Search engines must respond to users instantly (often measured in milliseconds). This means a relational search engine has do the following in the blink of an eye:
Read multiple keystrokes
Mine a huge morass of data, correctly interpreting the relationships between data elements
Apply security rules
Make relevant suggestions
Translate searches into queries that can be applied to users’ data
Return accurate results
People might be willing to wait two weeks for a report, but they expect search suggestions to be instant.
There’s a Lot to Search
Searching enterprise data isn’t like searching the file system on your laptop. We’re talking about terabytes of data, spread across multiple databases that included thousands of tables.
In Web search, the data volume is huge, but a single search only touches a tiny fraction of that data. If you type “bumfuzzle,” only the Web pages that include that term are included in the search (about 75,500).
In relational search, every data element has to be considered for matches with each search term. And often, large amounts of data must be aggregated, as in the search “revenue last 5 years.”
It May Need to Interpret Natural Language
Thanks to the explosion in voice-activated searching via Google, Alexa, Siri and others, there is growing demand for voice activated analytic queries. This means that relational search will need AI capabilities that accurately interpret and act on natural language commands issued by non-technical business people. More importantly, it needs to be able to parse the analytic intent to be able to deliver the singular right answer to the posed question.

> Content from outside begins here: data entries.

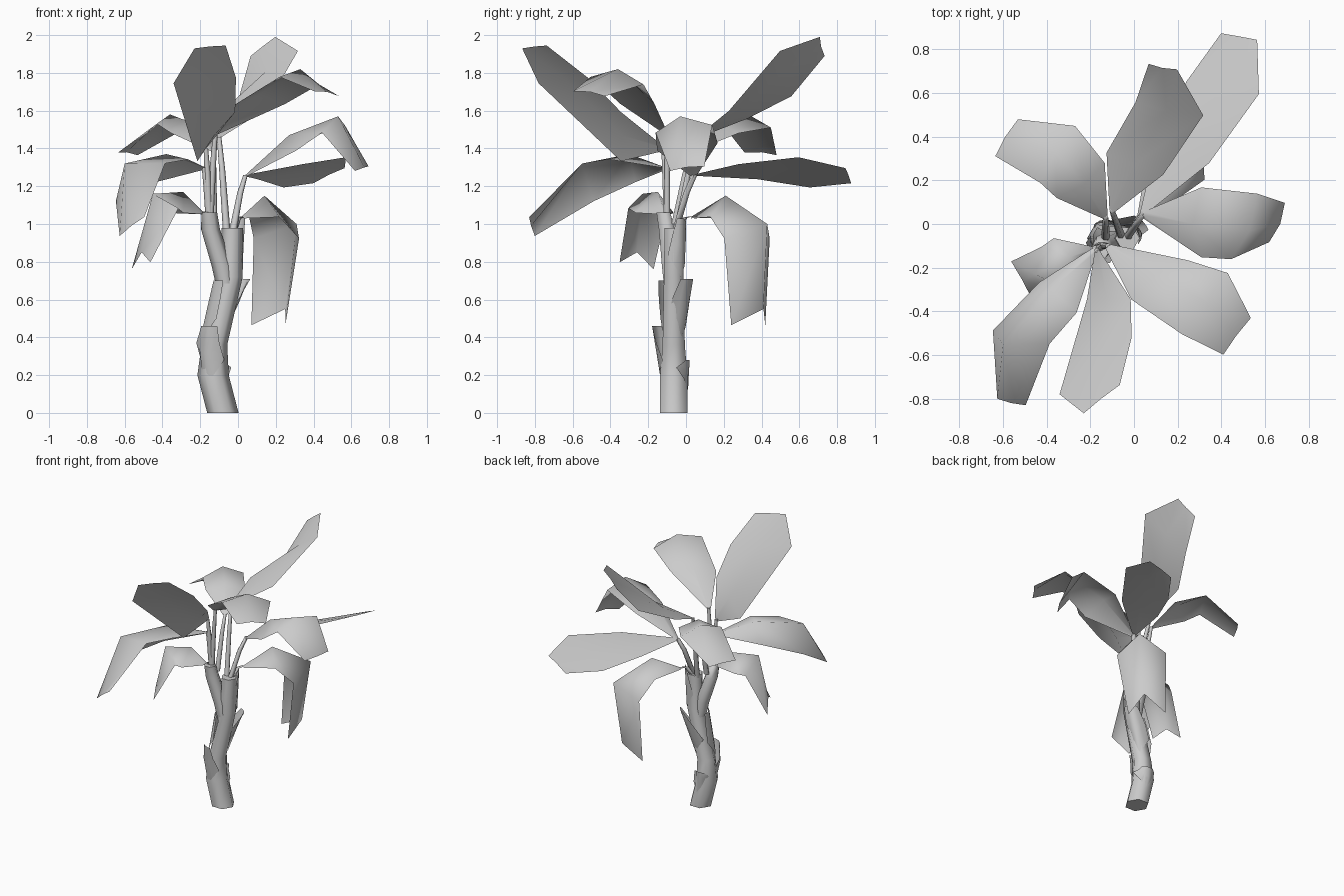
import bpy, math
from mathutils import Vector as V

if "Cube" in bpy.data.objects:
    bpy.data.objects.remove(bpy.data.objects["Cube"])


def make(name, verts, faces, angle=75):
    me = bpy.data.meshes.new(name)
    me.from_pydata([tuple(v) for v in verts], [], faces)
    me.update()
    ob = bpy.data.objects.new(name, me)
    bpy.context.collection.objects.link(ob)
    bpy.ops.object.select_all(action='DESELECT')
    ob.select_set(True)
    bpy.context.view_layer.objects.active = ob
    bpy.ops.object.shade_smooth_by_angle(angle=math.radians(angle))
    return ob


def grid_faces(rows, cols, wrap=False):
    n = cols if wrap else cols - 1
    return [(r * cols + c, r * cols + (c + 1) % cols,
             (r + 1) * cols + (c + 1) % cols, (r + 1) * cols + c)
            for r in range(rows - 1) for c in range(n)]


def tube(name, path, radii, sides):
    verts = [V(p) + V((r * math.cos(2 * math.pi * i / sides), r * math.sin(2 * math.pi * i / sides), 0))
             for p, r in zip(path, radii) for i in range(sides)]
    k = len(verts)
    caps = [tuple(reversed(range(sides))), tuple(range(k - sides, k))]
    return make(name, verts, grid_faces(len(path), sides, True) + caps)


# Trunk
trunk_path = [V(p) for p in ((-.08, -.065, 0), (-.132, -.065, .2), (-.125, -.065, .36),
                             (-.035, -.065, .72), (-.03, -.065, .98))]
tube("trunk", trunk_path, (.083, .083, .068, .06, .056), 6)


def axis_at(z):
    for a, b in zip(trunk_path, trunk_path[1:]):
        if z <= b.z:
            return a.lerp(b, (z - a.z) / (b.z - a.z))
    return trunk_path[-1].copy()


# Old leaf sheaths wrapped around the trunk, pointed at the bottom
def sheath(name, azimuth, z0, z1, r0, r1, spread1=40):
    verts = []
    for t in (0, .5, 1):
        z, r = z0 + t * (z1 - z0), r0 + t * (r1 - r0)
        half = 70 + t * (spread1 - 70)
        for k in (-1, -.5, 0, .5, 1):
            a = math.radians(azimuth + half * k)
            p = axis_at(z) + V((r * math.cos(a), r * math.sin(a), 0))
            p.z = z + (1 - t) * .12 * abs(k)
            verts.append(p)
    make(name, verts, grid_faces(3, 5))


sheath("sheath_front", 240, .16, .46, .076, .115, 25)
sheath("sheath_back", 80, .12, .28, .077, .085, 30)
sheath("sheath_left", 205, .38, .70, .07, .09, 40)
sheath("sheath_right", 45, .40, .71, .065, .11, 25)
sheath("sheath_top_right", 40, .72, 1.03, .06, .07, 25)

# Large upper sheath that branches off to the left
tube("upper_sheath", [(-.055, -.07, .60), (-.085, -.08, .78), (-.145, -.10, .97), (-.152, -.12, 1.06)],
     (.045, .055, .05, .042), 6)


# Leaf: midrib path, spread vectors (right side seen outward) at rows 1 and 2,
# fold of the halves, tip width factor, tip fold factor, tip corners pushed outward
def leaf(name, root, mid, s1, s2, fold, tip=.5, tip_fold=.5, push=0):
    mid = [V(m) for m in mid]
    s1, s2 = V(s1), V(s2)
    spread = [s1 * .1, s1, s2, s2 * tip]
    dirs = [(b - a).normalized() for a, b in zip(mid, mid[1:])]
    dirs = [dirs[0], dirs[0] + dirs[1], dirs[1] + dirs[2], dirs[2]]
    verts = []
    for i, (m, s, d) in enumerate(zip(mid, spread, dirs)):
        off = s.cross(d).normalized() * -fold * s.length
        if i == 3:
            off = off * tip_fold + d * push
        verts += [m - s + off, m, m + s + off]
    make(name + "_leaf", verts, grid_faces(4, 3), 150)
    # Stem from the trunk top to the leaf base
    root = V(root)
    knee = root.lerp(mid[0], .6) + V((0, 0, .03))
    tube(name + "_stem", [root, knee, mid[0]], (.02, .016, .012), 6)


core, side = (-.03, -.06, .95), (-.15, -.10, 1.0)
leaf("back_right", core, [(.04, .05, 1.26), (.22, .33, 1.29), (.40, .63, 1.29), (.48, .86, 1.26)],
     (.12, -.05, .04), (.165, -.03, .08), .1)
leaf("back_upright", (-.06, -.05, .96), [(-.1, .06, 1.46), (0, .27, 1.59), (.15, .52, 1.81), (.13, .715, 1.94)],
     (.13, -.05, .02), (.155, -.03, .12), .1, .42, push=.005)
leaf("right", core, [(.04, .04, 1.26), (.27, 0, 1.47), (.53, -.03, 1.57), (.67, 0, 1.30)],
     (0, -.16, -.02), (-.06, -.15, -.02), .45, .6, .4)
leaf("front_right", side, [(-.12, -.1, 1.48), (.1, -.23, 1.68), (.33, -.36, 1.82), (.47, -.51, 1.70)],
     (-.13, -.09, 0), (-.105, -.14, .02), .35, .6, .2, .01)
leaf("front_upright", side, [(-.17, -.12, 1.40), (-.125, -.34, 1.47), (-.185, -.64, 1.77), (-.15, -.80, 1.94)],
     (-.1, 0, -.13), (-.165, -.13, -.015), .08)
leaf("front_left", side, [(-.18, -.11, 1.30), (-.38, -.30, 1.37), (-.6, -.55, 1.32), (-.565, -.82, .99)],
     (-.085, .07, -.06), (-.13, .03, -.10), .8, .5, .1)
leaf("back_left", (-.13, -.06, 1), [(-.13, .03, 1.39), (-.23, .18, 1.53), (-.36, .33, 1.58), (-.59, .40, 1.38)],
     (.11, .08, 0), (.08, .13, -.01), .4, .65, .3)
leaf("left_drooping", side, [(-.18, -.11, 1.06), (-.29, -.15, 1.17), (-.45, -.23, 1.16), (-.51, -.26, .85)],
     (-.04, .1, 0), (-.055, .1, -.02), 1.1, .9, .1, .07)
leaf("back_drooping", core, [(.02, .03, 1.04), (.14, .21, 1.15), (.31, .43, 1.0), (.25, .41, .55)],
     (.08, -.08, 0), (.12, -.12, 0), 1.0, .75, .85, .1)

Behind relational search’s deceptively simple experience, lies a massive amount of complexity. In order to test that a BI system you’re evaluating addresses these complexities, first find out what type of search its employs. Then it’s imperative to test search accuracy, speed, security and scalability on real data sets with real business users via text and voice, if applicable. Putting a system through this rigorous evaluation process will soon reveal whether it’s the ‘real deal’ or if its search capabilities were rushed to market with as a side hustle.